(Stored data entries)
-----

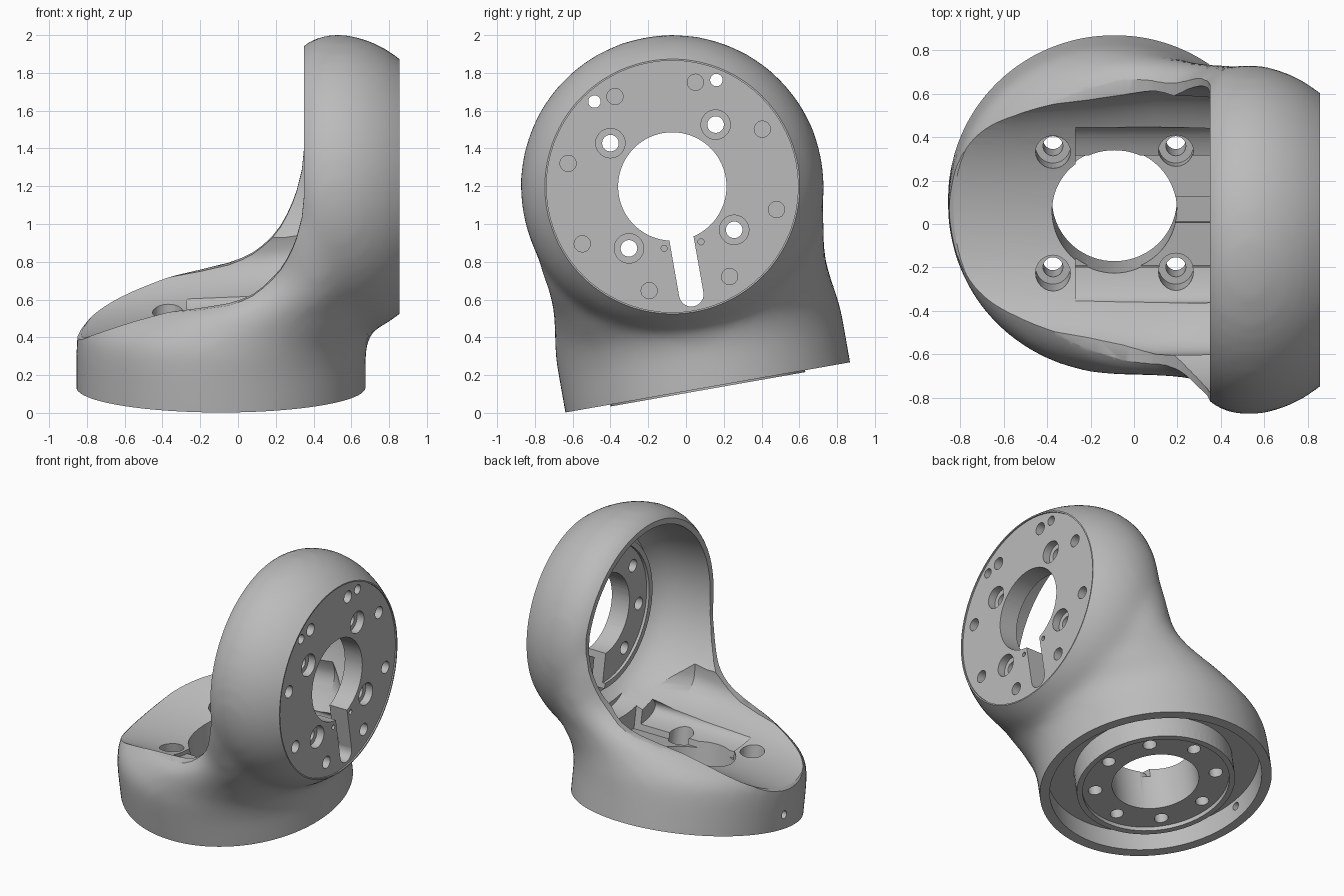
import bpy
import bmesh
from math import sin, cos, pi, radians
from mathutils import Matrix, Vector

cube = bpy.data.objects.get("Cube")
if cube:
    bpy.data.objects.remove(cube)

SEG = 72
BASE_X = -0.09      # base axis
RING_Z = 1.08       # ring axis height above the base plane

grey = bpy.data.materials.new("satin_grey")
grey.use_nodes = True
grey.diffuse_color = (0.5, 0.5, 0.5, 1)
grey.node_tree.nodes["Principled BSDF"].inputs["Base Color"].default_value = (0.5, 0.5, 0.5, 1)


def make_object(name, bm):
    bmesh.ops.recalc_face_normals(bm, faces=bm.faces)
    mesh = bpy.data.meshes.new(name)
    bm.to_mesh(mesh)
    bm.free()
    mesh.materials.append(grey)
    obj = bpy.data.objects.new(name, mesh)
    bpy.context.collection.objects.link(obj)
    return obj


def loft(name, rings):
    """Skin a list of equal-length point rings and cap both ends."""
    bm = bmesh.new()
    loops = [[bm.verts.new(p) for p in ring] for ring in rings]
    for a, b in zip(loops, loops[1:]):
        for i in range(len(a)):
            j = (i + 1) % len(a)
            bm.faces.new((a[i], a[j], b[j], b[i]))
    bm.faces.new(loops[0])
    bm.faces.new(loops[-1])
    return make_object(name, bm)


def circle(n=SEG):
    return [(cos(2 * pi * i / n), sin(2 * pi * i / n)) for i in range(n)]


def turned_x(name, profile, y=0, z=RING_Z, n=SEG):
    """Lathe (x, radius) pairs around an x-wise axis, by default the ring's."""
    return loft(name, [[(x, y + r * c, z + r * s) for c, s in circle(n)] for x, r in profile])


def turned_z(name, profile):
    """Lathe (z, radius) pairs around the base axis."""
    return loft(name, [[(BASE_X + r * c, r * s, z) for c, s in circle()] for z, r in profile])


def drills(name, holes, radius, axis, start, end):
    """Cylinders along an axis, placed at (distance, angle) about that part's centre."""
    bm = bmesh.new()
    for dist, angle in holes:
        u, v = dist * cos(radians(angle)), dist * sin(radians(angle))
        mid = (start + end) / 2
        if axis == "X":
            place = Matrix.Translation((mid, u, RING_Z + v)) @ Matrix.Rotation(pi / 2, 4, "Y")
        else:
            place = Matrix.Translation((BASE_X + u, v, mid))
        bmesh.ops.create_cone(bm, cap_ends=True, segments=24, radius1=radius, radius2=radius,
                              depth=end - start, matrix=place)
    return make_object(name, bm)


def block(name, low, high):
    low, high = Vector(low), Vector(high)
    bm = bmesh.new()
    bmesh.ops.create_cube(bm, size=1, matrix=Matrix.Translation((low + high) / 2)
                          @ Matrix.Diagonal((*(high - low), 1)))
    return make_object(name, bm)


def apply_modifier(target, kind, **settings):
    mod = target.modifiers.new(kind.title(), kind)
    for key, value in settings.items():
        setattr(mod, key, value)
    bpy.context.view_layer.objects.active = target
    bpy.ops.object.modifier_apply(modifier=mod.name)


def combine(target, tool, operation="DIFFERENCE"):
    apply_modifier(target, "BOOLEAN", operation=operation, solver="EXACT", object=tool)
    bpy.data.objects.remove(tool)


# Outer body: round base blending up into the column (z, left, right, half width)
levels = [(-.12, -.857, .677, .767), (.2, -.857, .677, .767), (.3, -.85, .70, .767),
          (.36, -.83, .74, .757), (.41, -.77, .79, .75), (.46, -.68, .82, .745),
          (.51, -.56, .835, .742), (.56, -.36, .845, .74), (.63, -.16, .845, .742),
          (.7, -.05, .845, .75), (.78, .0, .845, .763), (.88, .03, .845, .775),
          (.98, .07, .845, .785), (1.08, .13, .84, .785)]
body = loft("elbow_housing", [[((l + r) / 2 + (r - l) / 2 * c, w * s, z) for c, s in circle()]
                              for z, l, r, w in levels])

# Upright ring drum with rounded shoulders, overlong at both ends
drum = turned_x("ring_drum", [(.24, .64), (.30, .70), (.35, .747), (.38, .772), (.42, .79), (.48, .802),
                              (.54, .805), (.6, .799), (.68, .777), (.77, .737), (.855, .678),
                              (.95, .6)])
combine(body, drum, "UNION")

# Melt the joint into a soft fillet, then trim the base and plate ends flat
apply_modifier(body, "REMESH", mode="VOXEL", voxel_size=.034)
apply_modifier(body, "SMOOTH", factor=.5, iterations=14)
combine(body, block("base_trim", (-2, -2, -1), (2, 2, 0)))
combine(body, block("plate_trim", (.855, -2, -1), (2, 2, 3)))

# Swept opening above the base, seen from the front
sweep = [(-1.2, .1), (-.86, .26), (-.75, .35), (-.6, .43), (-.45, .485), (-.2, .525), (-.05, .555),
         (.02, .58), (.08, .61), (.13, .648), (.18, .695), (.225, .75), (.26, .81), (.288, .87),
         (.31, .93), (.338, 1.04), (.35, 1.16), (.35, 2.3), (-1.2, 2.3)]
combine(body, loft("sweep_cut", [[(x, y, z) for x, z in sweep] for y in (-1.2, 1.2)]))

# Ring bore, leaving the mounting plate with a lipped hub at its back
combine(body, turned_x("bore_cut", [(-1.2, .715), (.25, .715), (.42, .695), (.55, .675), (.65, .645),
                                    (.71, .605), (.745, .57), (.745, .523), (.685, .523),
                                    (.685, .485), (.705, .485), (.705, .25)]))

# Plate bolts with counterbores
bolts = [(.4, 45 + 90 * k) for k in range(4)]
for dist, angle in bolts:
    combine(body, turned_x("plate_bolt", [(.5, .044), (.79, .044), (.79, .078), (1.1, .078)],
                           dist * cos(radians(angle)), RING_Z + dist * sin(radians(angle)), 28))

# Trough along the base (x, floor, half width), then its stepped floor pocket
trough = [(-1.2, .25, .54), (-.55, .31, .55), (-.2, .33, .58), (.1, .35, .615), (.35, .37, .61),
          (.67, .4, .33)]
combine(body, loft("trough_cut", [[(x, w * c, f + .27 + (.45 if s > 0 else .27) * s)
                                   for c, s in circle()] for x, f, w in trough]))
combine(body, loft("pocket_sides_cut", [[(x, .41 * c, .425 + .125 * s) for c, s in circle()]
                                        for x in (-.27, .5)]))
combine(body, block("pocket_cut", (-.27, -.26, .285), (.55, .26, .6)))
combine(body, block("cable_channel_cut", (.1, -.06, .255), (.5, .06, .5)))

# Mounting plate: shallow seat, centre hole, slot and fasteners
combine(body, turned_x("plate_seat_cut", [(.845, .666), (.95, .666)]))
combine(body, drills("plate_slot_end", [(.58, -90)], .065, "X", .6, 1))
combine(body, block("plate_slot_cut", (.6, -.065, RING_Z - .58), (1, .065, RING_Z - .1)))
combine(body, turned_x("plate_hole_cut", [(.6, .287), (1, .287)]))
combine(body, drills("plate_screws", [(.565, 22.5 + 45 * k) for k in range(8)], .043, "X", .78, 1))
combine(body, drills("plate_pins", [(.61, 57.5), (.61, 122.5)], .033, "X", .5, 1))
combine(body, drills("plate_dimples", [(.33, -72.5), (.33, -107.5)], .016, "X", .81, 1))
combine(body, drills("hub_screws", [(.4, 90 * k) for k in range(3)], .044, "X", .6, .77))

# Underside: ring-shaped recess around a hub with a raised lip
recess = turned_z("recess_cut", [(-.2, .7), (.15, .7)])
combine(recess, turned_z("recess_core", [(-.3, .523), (.3, .523)]))
combine(body, recess)
combine(body, turned_z("hub_lip", [(-.01, .523), (.06, .523)]), "UNION")
combine(body, turned_z("hub_face_cut", [(-.2, .485), (.02, .485)]))
combine(body, turned_z("base_hole_cut", [(-.2, .287), (.8, .287)]))
combine(body, drills("base_screws", [(.4, 90 * k) for k in range(4)], .044, "Z", -.2, .12))
combine(body, drills("base_bolts", bolts, .046, "Z", -.2, .8))
combine(body, drills("base_counterbores", bolts, .08, "Z", .2, .8))

# Set screw hole through the base wall
bm = bmesh.new()
bmesh.ops.create_cone(bm, cap_ends=True, segments=20, radius1=.028, radius2=.028, depth=.3,
                      matrix=Matrix.Translation((BASE_X - .77, 0, .1)) @ Matrix.Rotation(pi / 2, 4, "Y"))
combine(body, make_object("set_screw_cut", bm))

# Lean the housing back and shade it
body.data.transform(Matrix.Translation((0, .115, .135)) @ Matrix.Rotation(radians(10), 4, "X"))
bpy.ops.object.select_all(action="DESELECT")
body.select_set(True)
bpy.context.view_layer.objects.active = body
bpy.ops.object.shade_smooth_by_angle(angle=radians(30))
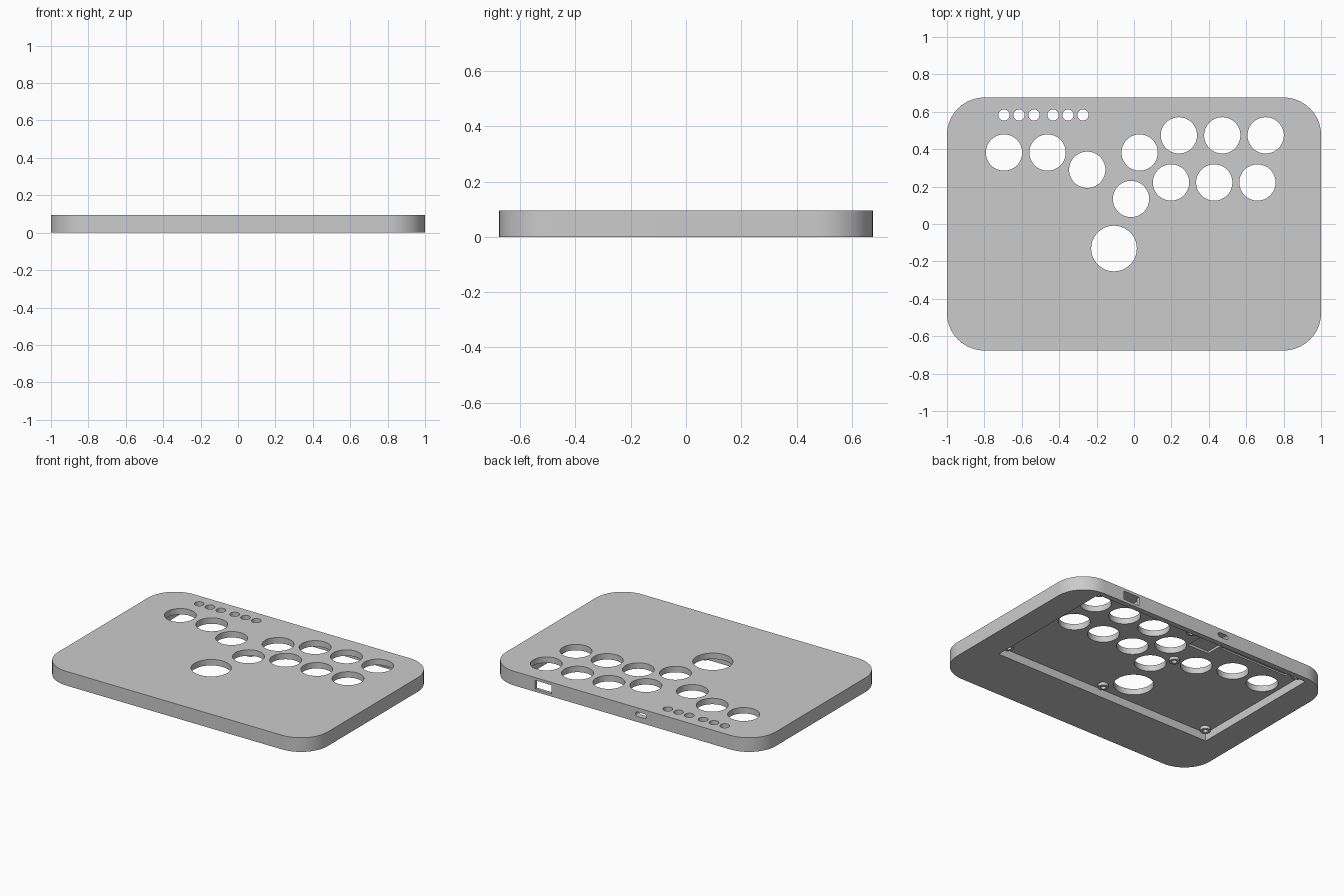
import bpy, bmesh, math
from mathutils import Matrix

cube = bpy.data.objects.get("Cube")
if cube:
    bpy.data.objects.remove(cube, do_unlink=True)

HEIGHT = 0.095
CEILING = 0.055      # underside of the top plate

grey = bpy.data.materials.new("plain grey")
grey.use_nodes = True
colour = (0.6, 0.6, 0.6, 1)
grey.diffuse_color = colour
grey.node_tree.nodes["Principled BSDF"].inputs["Base Color"].default_value = colour


def make_object(name, bm):
    mesh = bpy.data.meshes.new(name)
    bmesh.ops.recalc_face_normals(bm, faces=bm.faces)
    bm.to_mesh(mesh)
    bm.free()
    mesh.materials.append(grey)
    obj = bpy.data.objects.new(name, mesh)
    bpy.context.collection.objects.link(obj)
    return obj


def rounded_slab(name, x0, x1, y0, y1, z0, z1, radius, steps=16):
    """Rounded rectangle extruded upward."""
    bm = bmesh.new()
    corners = [(x1, y1, -1, -1), (x0, y1, 1, -1), (x0, y0, 1, 1), (x1, y0, -1, 1)]
    verts = []
    for i, (cx, cy, sx, sy) in enumerate(corners):
        for k in range(steps + 1):
            a = math.pi / 2 * (i + k / steps)
            verts.append(bm.verts.new((cx + sx * radius + radius * math.cos(a),
                                       cy + sy * radius + radius * math.sin(a), z0)))
    face = bm.faces.new(verts)
    top = bmesh.ops.extrude_face_region(bm, geom=[face])["geom"]
    bmesh.ops.translate(bm, vec=(0, 0, z1 - z0),
                        verts=[v for v in top if isinstance(v, bmesh.types.BMVert)])
    return make_object(name, bm)


def box(name, x0, x1, y0, y1, z0, z1):
    bm = bmesh.new()
    bmesh.ops.create_cube(bm, size=1, matrix=Matrix.LocRotScale(
        ((x0 + x1) / 2, (y0 + y1) / 2, (z0 + z1) / 2), None, (x1 - x0, y1 - y0, z1 - z0)))
    return make_object(name, bm)


def cylinder(name, x, y, radius, z0, z1, segments=48):
    bm = bmesh.new()
    bmesh.ops.create_cone(bm, cap_ends=True, segments=segments, radius1=radius, radius2=radius,
                          depth=z1 - z0, matrix=Matrix.Translation((x, y, (z0 + z1) / 2)))
    return make_object(name, bm)


def select_only(obj):
    bpy.ops.object.select_all(action='DESELECT')
    obj.select_set(True)
    bpy.context.view_layer.objects.active = obj


def cut(target, cutter):
    mod = target.modifiers.new("cut", 'BOOLEAN')
    mod.operation = 'DIFFERENCE'
    mod.solver = 'EXACT'
    mod.object = cutter
    select_only(target)
    bpy.ops.object.modifier_apply(modifier=mod.name)
    bpy.data.objects.remove(cutter, do_unlink=True)


def smooth(obj):
    select_only(obj)
    bpy.ops.object.shade_smooth_by_angle(angle=math.radians(30))


# Case with the hollow underneath
case = rounded_slab("case", -1, 1, -0.676, 0.676, 0, HEIGHT, 0.2)
cut(case, box("hollow", -0.82, 0.82, -0.30, 0.64, -0.05, CEILING))

# Button holes: left-hand group, two rows of four, large thumb hole
buttons = [(-0.695, 0.382), (-0.462, 0.382), (-0.25, 0.29), (-0.016, 0.134), (0.03, 0.382)]
buttons += [(0.24 + 0.232 * i, 0.474) for i in range(3)]
buttons += [(0.198 + 0.231 * i, 0.222) for i in range(3)]
for x, y in buttons:
    cut(case, cylinder("button_hole", x, y, 0.097, -0.1, 0.2, 64))
cut(case, cylinder("thumb_hole", -0.107, -0.131, 0.122, -0.1, 0.2, 64))

# Small menu holes in two groups of three, over a shallow board groove
cut(case, box("board_groove", -0.74, -0.23, 0.545, 0.62, 0.02, 0.065))
for start in (-0.695, -0.433):
    for i in range(3):
        cut(case, cylinder("menu_hole", start + 0.08 * i, 0.583, 0.03, -0.1, 0.2, 32))

# Back wall openings with shallow pockets behind them
cut(case, box("socket_pocket", 0.50, 0.67, 0.58, 0.655, 0.01, 0.08))
cut(case, box("socket_opening", 0.525, 0.645, 0.6, 0.75, 0.018, 0.076))
cut(case, box("controller_pocket", -0.21, -0.05, 0.45, 0.63, 0.02, 0.07))
port = rounded_slab("port_opening", -0.18, -0.10, -0.015, 0.015, -0.08, 0.08, 0.0145, 8)
port.data.transform(Matrix.Translation((0, 0.676, 0.052)) @ Matrix.Rotation(math.pi / 2, 4, 'X'))
cut(case, port)
smooth(case)

# Screw posts under the top plate
posts = [(-0.78, -0.255), (0.78, -0.255), (-0.78, 0.60), (0.78, 0.60),
         (0.046, 0.597), (-0.095, 0.268), (0.034, -0.25)]
for x, y in posts:
    post = cylinder("screw_post", x, y, 0.032, 0.035, CEILING + 0.01)
    cut(post, cylinder("screw_hole", x, y, 0.016, 0, CEILING - 0.001, 32))
    smooth(post)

-----

- DIRECTIONS FOR THIS TASK -
In the entries above, find the line containing "-0.1, 0.2, 32))". Set down that line and every line after it through the last one, exactly and alone.

- THE COMPLETED TASK -
        cut(case, cylinder("menu_hole", start + 0.08 * i, 0.583, 0.03, -0.1, 0.2, 32))

# Back wall openings with shallow pockets behind them
cut(case, box("socket_pocket", 0.50, 0.67, 0.58, 0.655, 0.01, 0.08))
cut(case, box("socket_opening", 0.525, 0.645, 0.6, 0.75, 0.018, 0.076))
cut(case, box("controller_pocket", -0.21, -0.05, 0.45, 0.63, 0.02, 0.07))
port = rounded_slab("port_opening", -0.18, -0.10, -0.015, 0.015, -0.08, 0.08, 0.0145, 8)
port.data.transform(Matrix.Translation((0, 0.676, 0.052)) @ Matrix.Rotation(math.pi / 2, 4, 'X'))
cut(case, port)
smooth(case)

# Screw posts under the top plate
posts = [(-0.78, -0.255), (0.78, -0.255), (-0.78, 0.60), (0.78, 0.60),
         (0.046, 0.597), (-0.095, 0.268), (0.034, -0.25)]
for x, y in posts:
    post = cylinder("screw_post", x, y, 0.032, 0.035, CEILING + 0.01)
    cut(post, cylinder("screw_hole", x, y, 0.016, 0, CEILING - 0.001, 32))
    smooth(post)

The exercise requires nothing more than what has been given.